Within the material below, find each line bearing the word "verts" and present it.
START Records shown
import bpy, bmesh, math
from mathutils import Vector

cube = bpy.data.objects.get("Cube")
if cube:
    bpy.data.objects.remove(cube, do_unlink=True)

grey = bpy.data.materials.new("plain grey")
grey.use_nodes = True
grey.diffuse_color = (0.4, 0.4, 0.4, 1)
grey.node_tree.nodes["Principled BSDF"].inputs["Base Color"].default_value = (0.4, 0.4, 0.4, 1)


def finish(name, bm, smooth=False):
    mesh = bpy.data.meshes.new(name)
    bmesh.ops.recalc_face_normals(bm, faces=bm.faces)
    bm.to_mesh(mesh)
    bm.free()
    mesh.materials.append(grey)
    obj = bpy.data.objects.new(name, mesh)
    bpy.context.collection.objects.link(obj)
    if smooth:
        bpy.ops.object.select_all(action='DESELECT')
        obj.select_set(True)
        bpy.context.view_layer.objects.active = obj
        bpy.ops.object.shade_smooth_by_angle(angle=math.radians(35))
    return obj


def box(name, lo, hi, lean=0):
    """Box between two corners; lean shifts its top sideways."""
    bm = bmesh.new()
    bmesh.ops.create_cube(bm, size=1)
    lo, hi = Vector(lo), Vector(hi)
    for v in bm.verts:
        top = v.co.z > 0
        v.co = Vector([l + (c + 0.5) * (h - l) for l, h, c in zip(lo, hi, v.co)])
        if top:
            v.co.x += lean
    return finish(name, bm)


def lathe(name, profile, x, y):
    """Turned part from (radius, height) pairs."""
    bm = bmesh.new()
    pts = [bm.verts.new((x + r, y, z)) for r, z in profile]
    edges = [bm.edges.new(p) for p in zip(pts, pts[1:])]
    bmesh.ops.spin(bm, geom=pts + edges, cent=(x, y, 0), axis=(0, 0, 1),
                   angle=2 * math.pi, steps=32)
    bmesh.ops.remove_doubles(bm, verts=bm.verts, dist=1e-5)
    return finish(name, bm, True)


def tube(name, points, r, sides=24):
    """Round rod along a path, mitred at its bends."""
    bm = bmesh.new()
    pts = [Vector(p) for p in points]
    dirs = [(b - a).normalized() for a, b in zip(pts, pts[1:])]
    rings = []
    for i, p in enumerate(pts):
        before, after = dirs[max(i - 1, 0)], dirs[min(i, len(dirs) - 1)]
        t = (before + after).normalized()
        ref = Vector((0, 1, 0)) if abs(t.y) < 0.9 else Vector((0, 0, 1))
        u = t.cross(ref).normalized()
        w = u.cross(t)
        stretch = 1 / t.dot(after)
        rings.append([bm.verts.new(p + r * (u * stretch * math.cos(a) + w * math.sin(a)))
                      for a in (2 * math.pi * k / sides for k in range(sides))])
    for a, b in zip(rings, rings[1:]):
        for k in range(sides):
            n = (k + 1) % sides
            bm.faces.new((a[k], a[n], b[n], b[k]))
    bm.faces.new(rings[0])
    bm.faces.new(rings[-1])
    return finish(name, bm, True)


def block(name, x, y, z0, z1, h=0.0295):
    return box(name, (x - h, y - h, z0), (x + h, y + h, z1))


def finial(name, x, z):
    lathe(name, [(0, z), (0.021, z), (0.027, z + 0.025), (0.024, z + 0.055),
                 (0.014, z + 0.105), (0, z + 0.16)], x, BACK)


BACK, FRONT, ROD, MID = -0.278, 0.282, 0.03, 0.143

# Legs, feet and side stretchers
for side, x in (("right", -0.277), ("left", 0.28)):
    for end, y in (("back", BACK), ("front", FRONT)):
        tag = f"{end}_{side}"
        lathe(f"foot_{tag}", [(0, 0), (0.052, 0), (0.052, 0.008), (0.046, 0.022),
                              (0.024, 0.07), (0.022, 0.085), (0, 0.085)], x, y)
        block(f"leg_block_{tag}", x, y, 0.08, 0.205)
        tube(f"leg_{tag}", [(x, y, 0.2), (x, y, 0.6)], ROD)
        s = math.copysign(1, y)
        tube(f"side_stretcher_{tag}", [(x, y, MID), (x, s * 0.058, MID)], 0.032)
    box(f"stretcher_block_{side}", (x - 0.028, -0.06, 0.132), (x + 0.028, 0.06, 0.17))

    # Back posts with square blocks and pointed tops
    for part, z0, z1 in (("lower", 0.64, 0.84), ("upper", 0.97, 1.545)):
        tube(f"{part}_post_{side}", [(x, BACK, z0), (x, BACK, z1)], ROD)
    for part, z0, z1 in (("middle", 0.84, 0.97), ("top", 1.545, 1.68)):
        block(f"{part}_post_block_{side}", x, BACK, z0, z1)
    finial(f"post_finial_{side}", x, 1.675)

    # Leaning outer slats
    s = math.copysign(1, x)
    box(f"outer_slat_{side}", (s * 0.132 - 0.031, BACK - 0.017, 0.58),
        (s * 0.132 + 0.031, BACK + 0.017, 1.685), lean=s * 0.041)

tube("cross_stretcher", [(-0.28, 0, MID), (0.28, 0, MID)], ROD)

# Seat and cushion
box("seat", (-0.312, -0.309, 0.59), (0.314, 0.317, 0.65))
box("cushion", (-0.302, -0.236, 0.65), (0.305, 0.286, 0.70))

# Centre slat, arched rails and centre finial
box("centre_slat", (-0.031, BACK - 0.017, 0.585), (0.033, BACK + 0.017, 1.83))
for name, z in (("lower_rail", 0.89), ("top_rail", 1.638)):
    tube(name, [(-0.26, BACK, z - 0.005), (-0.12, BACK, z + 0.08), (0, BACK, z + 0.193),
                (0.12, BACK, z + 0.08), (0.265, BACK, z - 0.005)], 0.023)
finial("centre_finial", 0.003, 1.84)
END Records shown
START Records shown
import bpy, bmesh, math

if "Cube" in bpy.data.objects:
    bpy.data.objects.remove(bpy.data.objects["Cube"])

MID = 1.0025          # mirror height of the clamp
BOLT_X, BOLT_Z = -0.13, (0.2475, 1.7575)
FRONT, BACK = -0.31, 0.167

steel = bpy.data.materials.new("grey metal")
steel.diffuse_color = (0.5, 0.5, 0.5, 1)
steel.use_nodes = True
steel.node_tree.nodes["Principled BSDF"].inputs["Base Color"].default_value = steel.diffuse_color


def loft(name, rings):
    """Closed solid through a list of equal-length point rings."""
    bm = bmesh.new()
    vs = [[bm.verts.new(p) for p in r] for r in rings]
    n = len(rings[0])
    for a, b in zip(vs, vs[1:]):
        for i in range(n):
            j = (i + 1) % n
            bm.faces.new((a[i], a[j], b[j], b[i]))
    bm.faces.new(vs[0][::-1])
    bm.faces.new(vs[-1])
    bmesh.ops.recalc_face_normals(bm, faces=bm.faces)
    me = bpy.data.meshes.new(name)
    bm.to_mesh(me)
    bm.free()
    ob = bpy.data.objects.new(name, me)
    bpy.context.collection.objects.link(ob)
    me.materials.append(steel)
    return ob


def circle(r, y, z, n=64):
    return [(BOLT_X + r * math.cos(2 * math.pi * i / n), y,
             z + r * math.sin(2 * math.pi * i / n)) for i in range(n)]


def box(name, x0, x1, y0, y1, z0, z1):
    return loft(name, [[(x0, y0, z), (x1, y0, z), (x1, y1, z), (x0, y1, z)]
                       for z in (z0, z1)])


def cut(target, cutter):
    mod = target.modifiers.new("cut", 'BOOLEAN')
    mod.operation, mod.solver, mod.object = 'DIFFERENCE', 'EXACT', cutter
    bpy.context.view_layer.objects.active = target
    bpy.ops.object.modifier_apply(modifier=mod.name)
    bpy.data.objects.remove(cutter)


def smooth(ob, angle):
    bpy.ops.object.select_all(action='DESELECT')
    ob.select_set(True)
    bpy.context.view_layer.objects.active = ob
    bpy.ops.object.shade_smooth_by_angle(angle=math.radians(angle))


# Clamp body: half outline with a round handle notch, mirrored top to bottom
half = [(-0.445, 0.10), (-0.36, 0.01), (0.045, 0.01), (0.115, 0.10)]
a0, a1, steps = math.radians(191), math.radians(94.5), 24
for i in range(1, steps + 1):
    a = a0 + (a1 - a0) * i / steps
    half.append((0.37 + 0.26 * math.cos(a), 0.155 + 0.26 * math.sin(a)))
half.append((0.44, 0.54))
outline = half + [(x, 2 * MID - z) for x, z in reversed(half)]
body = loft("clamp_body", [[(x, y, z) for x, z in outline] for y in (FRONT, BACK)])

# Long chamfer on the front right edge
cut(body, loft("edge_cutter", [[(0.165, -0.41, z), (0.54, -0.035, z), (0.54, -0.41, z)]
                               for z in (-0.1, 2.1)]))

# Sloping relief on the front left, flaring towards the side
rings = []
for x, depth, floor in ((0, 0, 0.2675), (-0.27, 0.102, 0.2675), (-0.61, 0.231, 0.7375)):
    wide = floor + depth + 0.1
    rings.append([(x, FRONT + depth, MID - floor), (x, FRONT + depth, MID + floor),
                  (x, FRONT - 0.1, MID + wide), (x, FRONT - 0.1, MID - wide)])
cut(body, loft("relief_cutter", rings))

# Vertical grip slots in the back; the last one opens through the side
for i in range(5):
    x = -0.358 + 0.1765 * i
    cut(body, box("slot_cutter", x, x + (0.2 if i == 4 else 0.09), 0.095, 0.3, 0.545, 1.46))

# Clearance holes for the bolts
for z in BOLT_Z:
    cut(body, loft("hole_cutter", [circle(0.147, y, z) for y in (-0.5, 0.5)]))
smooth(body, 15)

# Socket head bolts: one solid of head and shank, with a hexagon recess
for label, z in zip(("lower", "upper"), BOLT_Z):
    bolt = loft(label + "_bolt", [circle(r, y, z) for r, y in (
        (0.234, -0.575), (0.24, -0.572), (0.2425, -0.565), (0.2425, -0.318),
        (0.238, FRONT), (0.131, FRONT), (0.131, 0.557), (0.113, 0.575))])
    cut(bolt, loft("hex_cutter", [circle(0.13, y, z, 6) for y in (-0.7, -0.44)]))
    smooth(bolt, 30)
END Records shown
START Records shown
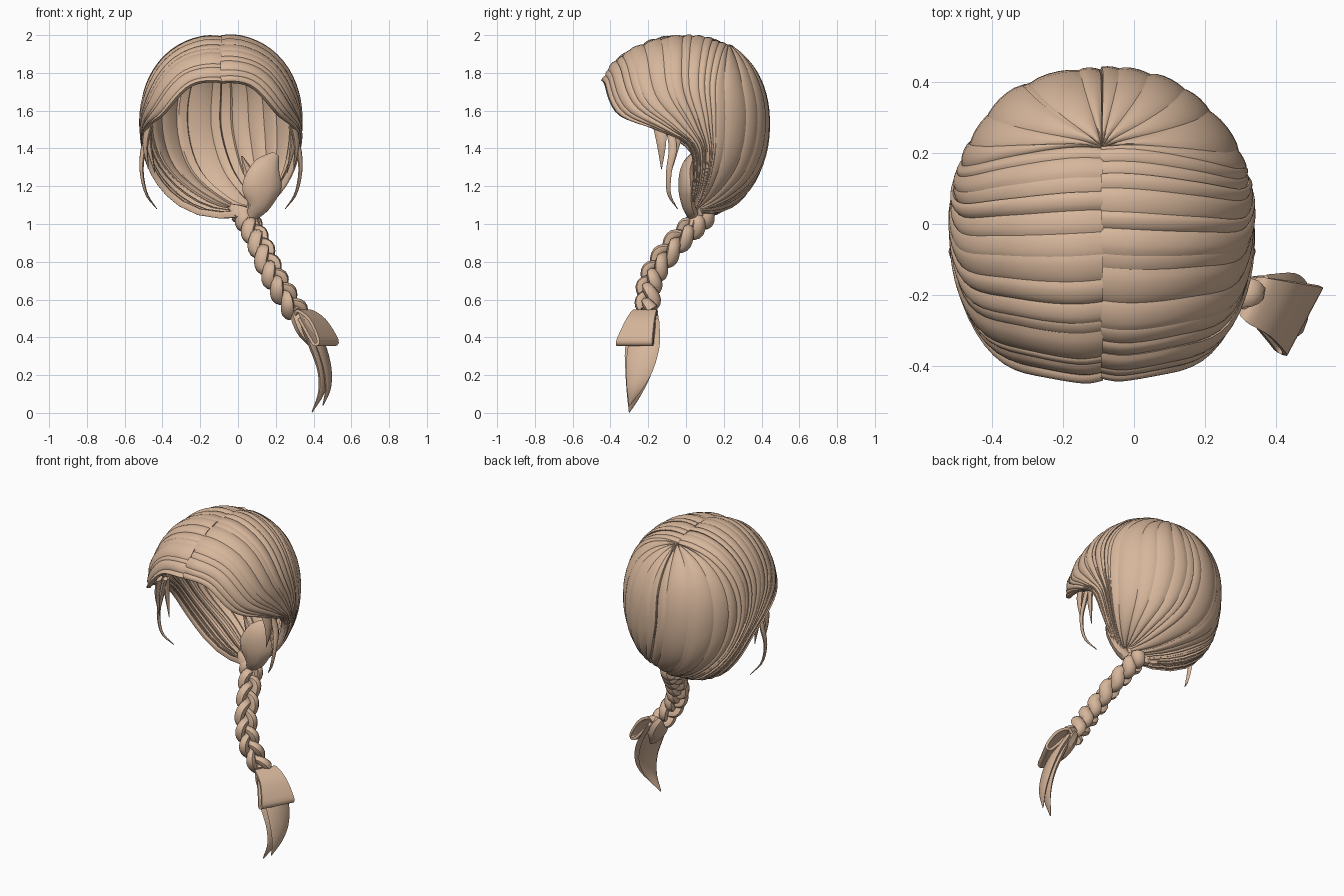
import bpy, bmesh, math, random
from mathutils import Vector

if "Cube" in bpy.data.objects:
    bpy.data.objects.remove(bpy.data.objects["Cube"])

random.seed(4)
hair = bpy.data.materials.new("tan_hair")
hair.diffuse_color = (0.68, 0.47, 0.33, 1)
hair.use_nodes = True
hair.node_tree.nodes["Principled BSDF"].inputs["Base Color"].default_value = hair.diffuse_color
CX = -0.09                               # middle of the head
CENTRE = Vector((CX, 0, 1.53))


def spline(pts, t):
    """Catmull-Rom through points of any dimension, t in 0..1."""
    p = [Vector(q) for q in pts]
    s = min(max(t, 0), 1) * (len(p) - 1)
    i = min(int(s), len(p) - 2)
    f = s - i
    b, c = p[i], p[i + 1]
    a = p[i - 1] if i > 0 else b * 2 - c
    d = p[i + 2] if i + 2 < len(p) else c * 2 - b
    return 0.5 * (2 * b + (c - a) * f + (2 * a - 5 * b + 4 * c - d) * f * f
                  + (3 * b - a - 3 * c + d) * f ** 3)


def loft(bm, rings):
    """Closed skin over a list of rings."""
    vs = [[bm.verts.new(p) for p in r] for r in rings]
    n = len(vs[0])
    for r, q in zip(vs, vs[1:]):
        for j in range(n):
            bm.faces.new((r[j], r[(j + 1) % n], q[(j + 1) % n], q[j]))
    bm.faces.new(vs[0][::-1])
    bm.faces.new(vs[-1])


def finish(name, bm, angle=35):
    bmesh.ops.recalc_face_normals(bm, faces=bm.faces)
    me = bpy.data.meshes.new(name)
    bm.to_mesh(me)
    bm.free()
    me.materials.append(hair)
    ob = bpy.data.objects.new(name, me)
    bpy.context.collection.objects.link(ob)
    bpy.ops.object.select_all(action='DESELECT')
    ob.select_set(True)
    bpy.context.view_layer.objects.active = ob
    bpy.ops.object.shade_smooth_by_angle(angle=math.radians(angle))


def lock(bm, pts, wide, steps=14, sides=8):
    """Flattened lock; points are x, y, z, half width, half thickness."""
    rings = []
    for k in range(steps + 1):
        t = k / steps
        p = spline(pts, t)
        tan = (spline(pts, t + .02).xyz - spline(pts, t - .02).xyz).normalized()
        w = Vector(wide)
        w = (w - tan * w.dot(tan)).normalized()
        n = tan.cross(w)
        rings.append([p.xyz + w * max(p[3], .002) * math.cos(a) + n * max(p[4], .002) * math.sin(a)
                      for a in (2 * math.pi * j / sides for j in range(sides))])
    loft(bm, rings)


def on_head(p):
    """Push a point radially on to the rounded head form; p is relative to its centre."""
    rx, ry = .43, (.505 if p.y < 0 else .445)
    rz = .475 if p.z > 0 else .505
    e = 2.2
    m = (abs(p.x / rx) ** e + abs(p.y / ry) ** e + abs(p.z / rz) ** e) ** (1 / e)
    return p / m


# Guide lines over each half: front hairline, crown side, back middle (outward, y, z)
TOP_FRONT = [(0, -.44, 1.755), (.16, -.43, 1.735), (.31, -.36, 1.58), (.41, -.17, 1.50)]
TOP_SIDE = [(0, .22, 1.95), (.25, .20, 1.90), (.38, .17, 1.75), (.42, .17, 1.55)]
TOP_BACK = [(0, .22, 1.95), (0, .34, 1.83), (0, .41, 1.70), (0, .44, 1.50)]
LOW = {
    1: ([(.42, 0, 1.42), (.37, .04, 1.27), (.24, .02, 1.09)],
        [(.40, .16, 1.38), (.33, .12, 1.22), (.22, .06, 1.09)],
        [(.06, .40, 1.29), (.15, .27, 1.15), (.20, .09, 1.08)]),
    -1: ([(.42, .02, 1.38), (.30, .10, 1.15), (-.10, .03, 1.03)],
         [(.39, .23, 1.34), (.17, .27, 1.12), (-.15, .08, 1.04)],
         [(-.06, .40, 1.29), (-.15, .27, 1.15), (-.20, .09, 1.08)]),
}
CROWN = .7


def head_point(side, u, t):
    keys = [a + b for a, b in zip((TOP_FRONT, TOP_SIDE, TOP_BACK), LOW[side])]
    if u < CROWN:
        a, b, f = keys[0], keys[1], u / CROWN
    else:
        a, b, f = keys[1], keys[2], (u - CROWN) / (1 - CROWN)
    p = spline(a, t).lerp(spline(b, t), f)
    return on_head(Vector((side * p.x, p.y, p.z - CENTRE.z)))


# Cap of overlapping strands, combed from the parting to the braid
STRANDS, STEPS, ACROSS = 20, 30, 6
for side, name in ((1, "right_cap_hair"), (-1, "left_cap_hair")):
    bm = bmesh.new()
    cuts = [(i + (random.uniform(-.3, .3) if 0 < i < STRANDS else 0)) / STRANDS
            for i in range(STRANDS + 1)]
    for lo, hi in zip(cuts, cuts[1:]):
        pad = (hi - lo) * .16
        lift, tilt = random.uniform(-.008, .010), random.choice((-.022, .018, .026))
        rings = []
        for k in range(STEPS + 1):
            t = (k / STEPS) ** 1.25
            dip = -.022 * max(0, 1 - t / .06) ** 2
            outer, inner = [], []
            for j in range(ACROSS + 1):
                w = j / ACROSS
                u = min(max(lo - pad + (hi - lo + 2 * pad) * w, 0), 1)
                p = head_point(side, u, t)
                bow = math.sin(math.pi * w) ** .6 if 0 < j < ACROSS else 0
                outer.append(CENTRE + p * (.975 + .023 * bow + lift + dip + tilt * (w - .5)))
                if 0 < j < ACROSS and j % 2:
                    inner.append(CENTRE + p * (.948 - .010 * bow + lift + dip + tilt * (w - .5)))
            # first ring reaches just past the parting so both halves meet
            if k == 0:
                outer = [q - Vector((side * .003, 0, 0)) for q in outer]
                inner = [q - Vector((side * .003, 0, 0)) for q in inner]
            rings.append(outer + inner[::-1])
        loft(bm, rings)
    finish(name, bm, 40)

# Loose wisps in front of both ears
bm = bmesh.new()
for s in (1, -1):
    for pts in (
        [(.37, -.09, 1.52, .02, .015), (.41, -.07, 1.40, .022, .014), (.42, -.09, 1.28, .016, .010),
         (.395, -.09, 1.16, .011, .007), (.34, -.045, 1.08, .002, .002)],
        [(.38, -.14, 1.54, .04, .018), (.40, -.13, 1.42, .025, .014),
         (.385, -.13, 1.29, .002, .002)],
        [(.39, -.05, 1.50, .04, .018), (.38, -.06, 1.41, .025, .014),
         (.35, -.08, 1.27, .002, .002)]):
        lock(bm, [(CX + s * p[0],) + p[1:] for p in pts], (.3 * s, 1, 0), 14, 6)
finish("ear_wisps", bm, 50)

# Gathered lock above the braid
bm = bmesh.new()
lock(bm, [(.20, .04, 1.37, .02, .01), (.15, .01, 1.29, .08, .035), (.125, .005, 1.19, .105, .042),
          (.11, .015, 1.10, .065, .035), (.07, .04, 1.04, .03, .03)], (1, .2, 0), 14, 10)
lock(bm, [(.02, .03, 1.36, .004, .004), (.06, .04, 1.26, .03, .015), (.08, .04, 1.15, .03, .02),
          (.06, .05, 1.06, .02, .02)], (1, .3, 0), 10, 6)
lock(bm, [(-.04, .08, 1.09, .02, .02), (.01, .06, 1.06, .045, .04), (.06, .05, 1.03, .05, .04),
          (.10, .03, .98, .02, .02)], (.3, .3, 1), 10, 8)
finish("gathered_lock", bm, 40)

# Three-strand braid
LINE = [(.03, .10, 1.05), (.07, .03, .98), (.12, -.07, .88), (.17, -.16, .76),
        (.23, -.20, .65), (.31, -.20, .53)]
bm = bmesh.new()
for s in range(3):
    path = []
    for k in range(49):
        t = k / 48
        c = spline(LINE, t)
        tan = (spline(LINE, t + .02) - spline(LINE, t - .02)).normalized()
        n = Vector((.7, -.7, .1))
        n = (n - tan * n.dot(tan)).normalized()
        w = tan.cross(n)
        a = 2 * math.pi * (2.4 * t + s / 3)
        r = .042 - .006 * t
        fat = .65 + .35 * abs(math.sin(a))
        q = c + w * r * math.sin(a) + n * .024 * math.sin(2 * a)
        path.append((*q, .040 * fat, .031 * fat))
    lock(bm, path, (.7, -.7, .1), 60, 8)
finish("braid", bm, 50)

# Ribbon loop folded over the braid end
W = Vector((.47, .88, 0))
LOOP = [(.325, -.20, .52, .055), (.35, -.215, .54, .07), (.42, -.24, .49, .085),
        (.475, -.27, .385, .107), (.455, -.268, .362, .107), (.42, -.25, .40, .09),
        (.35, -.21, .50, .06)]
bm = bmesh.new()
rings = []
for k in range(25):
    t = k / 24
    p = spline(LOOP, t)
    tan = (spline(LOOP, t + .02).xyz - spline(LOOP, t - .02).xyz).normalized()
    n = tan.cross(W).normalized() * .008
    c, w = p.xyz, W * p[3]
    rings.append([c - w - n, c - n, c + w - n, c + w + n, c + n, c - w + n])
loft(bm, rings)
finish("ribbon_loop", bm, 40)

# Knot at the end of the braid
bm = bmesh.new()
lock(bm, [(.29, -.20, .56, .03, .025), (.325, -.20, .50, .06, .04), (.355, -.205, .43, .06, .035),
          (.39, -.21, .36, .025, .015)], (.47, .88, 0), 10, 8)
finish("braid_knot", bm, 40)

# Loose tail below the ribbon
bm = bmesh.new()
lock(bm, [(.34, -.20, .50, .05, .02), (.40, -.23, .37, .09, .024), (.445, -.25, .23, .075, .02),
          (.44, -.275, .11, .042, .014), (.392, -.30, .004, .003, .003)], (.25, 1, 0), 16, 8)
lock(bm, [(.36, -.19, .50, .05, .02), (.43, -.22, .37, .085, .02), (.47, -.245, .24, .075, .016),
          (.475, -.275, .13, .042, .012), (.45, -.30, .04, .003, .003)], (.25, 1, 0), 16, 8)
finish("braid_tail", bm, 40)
END Records shown
Final answer ▸
    for v in bm.verts:
    pts = [bm.verts.new((x + r, y, z)) for r, z in profile]
    bmesh.ops.remove_doubles(bm, verts=bm.verts, dist=1e-5)
        rings.append([bm.verts.new(p + r * (u * stretch * math.cos(a) + w * math.sin(a)))
    vs = [[bm.verts.new(p) for p in r] for r in rings]
    vs = [[bm.verts.new(p) for p in r] for r in rings]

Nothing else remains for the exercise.